→ Problem to solve:
Search the records for the string "random" and return each line that has it.

Entries provided: Begin

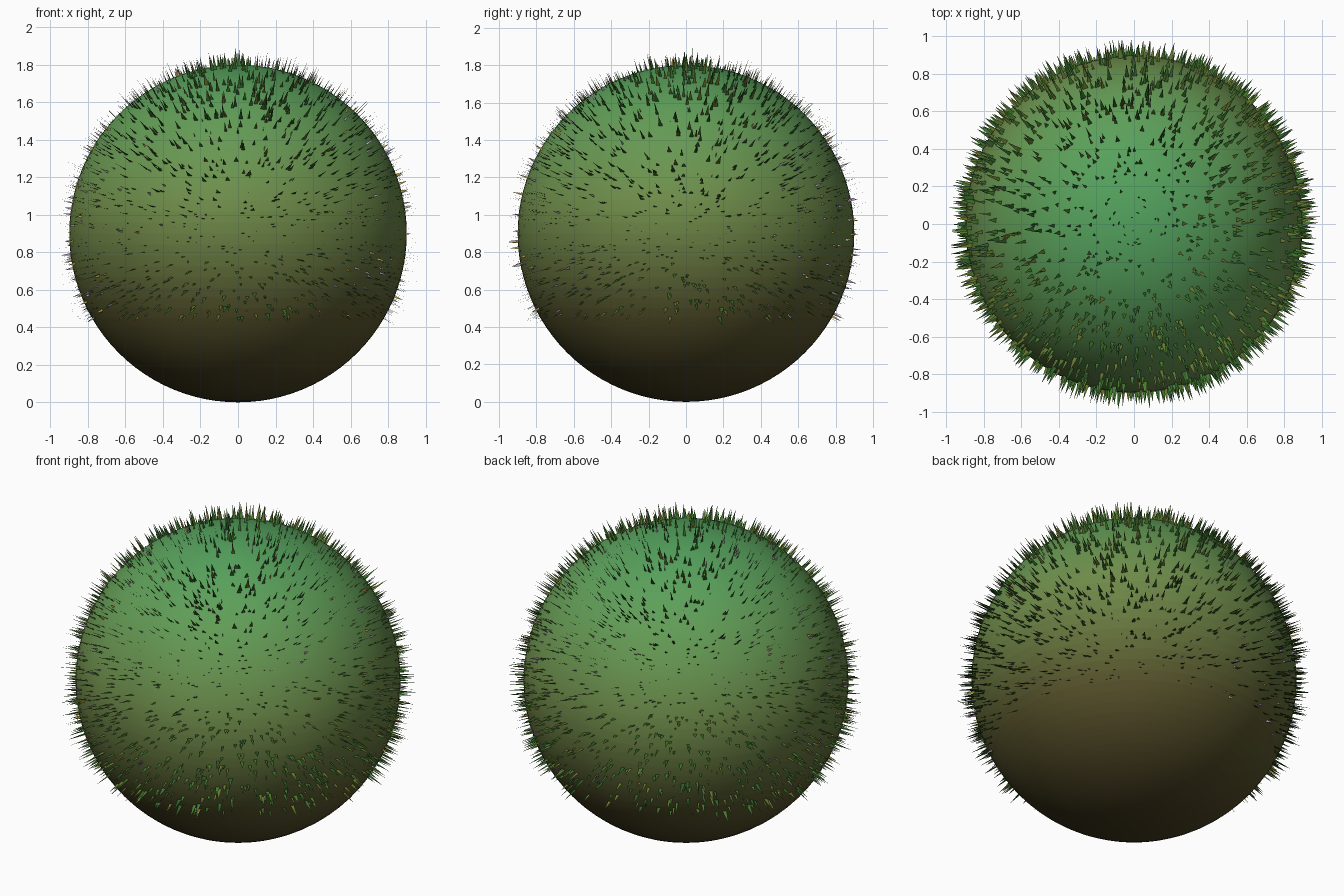
import bpy, bmesh, math, random
from mathutils import Vector

if "Cube" in bpy.data.objects:
    bpy.data.objects.remove(bpy.data.objects["Cube"])

random.seed(7)
R = 0.9
C = Vector((0, 0, R))
UP = Vector((0, 0, 1))


def material(name, rgb):
    m = bpy.data.materials.new(name)
    m.diffuse_color = (*rgb, 1)
    m.use_nodes = True
    m.node_tree.nodes["Principled BSDF"].inputs["Base Color"].default_value = m.diffuse_color
    return m


def make_object(name, bm, mats):
    me = bpy.data.meshes.new(name)
    bm.to_mesh(me)
    bm.free()
    for m in mats:
        me.materials.append(m)
    ob = bpy.data.objects.new(name, me)
    bpy.context.collection.objects.link(ob)
    return ob


# Round mound, tinted from brown at the bottom through olive to green on top
STOPS = [(0.0, (0.055, 0.040, 0.012)), (0.25, (0.10, 0.09, 0.025)),
         (0.6, (0.16, 0.27, 0.07)), (0.85, (0.12, 0.34, 0.095)),
         (1.0, (0.085, 0.36, 0.11))]


def tint(t):
    for (a, ca), (b, cb) in zip(STOPS, STOPS[1:]):
        if t <= b:
            return Vector(ca).lerp(Vector(cb), (t - a) / (b - a))
    return Vector(STOPS[-1][1])


RINGS = 48
bm = bmesh.new()
bmesh.ops.create_uvsphere(bm, u_segments=96, v_segments=RINGS, radius=R)
bmesh.ops.translate(bm, verts=bm.verts, vec=C)
for f in bm.faces:
    f.smooth = True
    angle = math.acos((f.calc_center_median().z - R) / R)
    f.material_index = min(RINGS - 1, int(angle / math.pi * RINGS))
bands = [material(f"ground_{i}", tint((1 + math.cos((i + 0.5) / RINGS * math.pi)) / 2))
         for i in range(RINGS)]
make_object("mound", bm, bands)


# Flat triangular blades standing straight out of the mound
def scatter(name, count, mats, length, width, upright):
    bm = bmesh.new()
    for _ in range(count):
        z = random.uniform(-0.5, 1)
        a = random.uniform(0, math.tau)
        r = math.sqrt(1 - z * z)
        n = Vector((r * math.cos(a), r * math.sin(a), z))
        side = UP.cross(n).normalized()
        if upright:
            side = n.cross(side)
        w = side * random.uniform(*width) / 2
        base = C + n * (R - 0.003)
        tip = C + n * (R + random.uniform(*length))
        f = bm.faces.new([bm.verts.new(p) for p in (base - w, base + w, tip)])
        f.material_index = random.randrange(len(mats))
    return make_object(name, bm, mats)


greens = [material("grass_dark", (0.03, 0.12, 0.02)),
          material("grass_mid", (0.06, 0.20, 0.03)),
          material("grass_olive", (0.14, 0.19, 0.03))]
petals = [material("flower_lilac", (0.40, 0.30, 0.45)),
          material("flower_pale", (0.50, 0.45, 0.50)),
          material("flower_yellow", (0.60, 0.42, 0.08))]
scatter("grass_blades", 2200, greens, (0.035, 0.10), (0.012, 0.026), False)
scatter("flower_blades", 330, petals, (0.025, 0.06), (0.008, 0.016), True)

Entries provided: End

→ Task answer:
import bpy, bmesh, math, random
random.seed(7)
        z = random.uniform(-0.5, 1)
        a = random.uniform(0, math.tau)
        w = side * random.uniform(*width) / 2
        tip = C + n * (R + random.uniform(*length))
        f.material_index = random.randrange(len(mats))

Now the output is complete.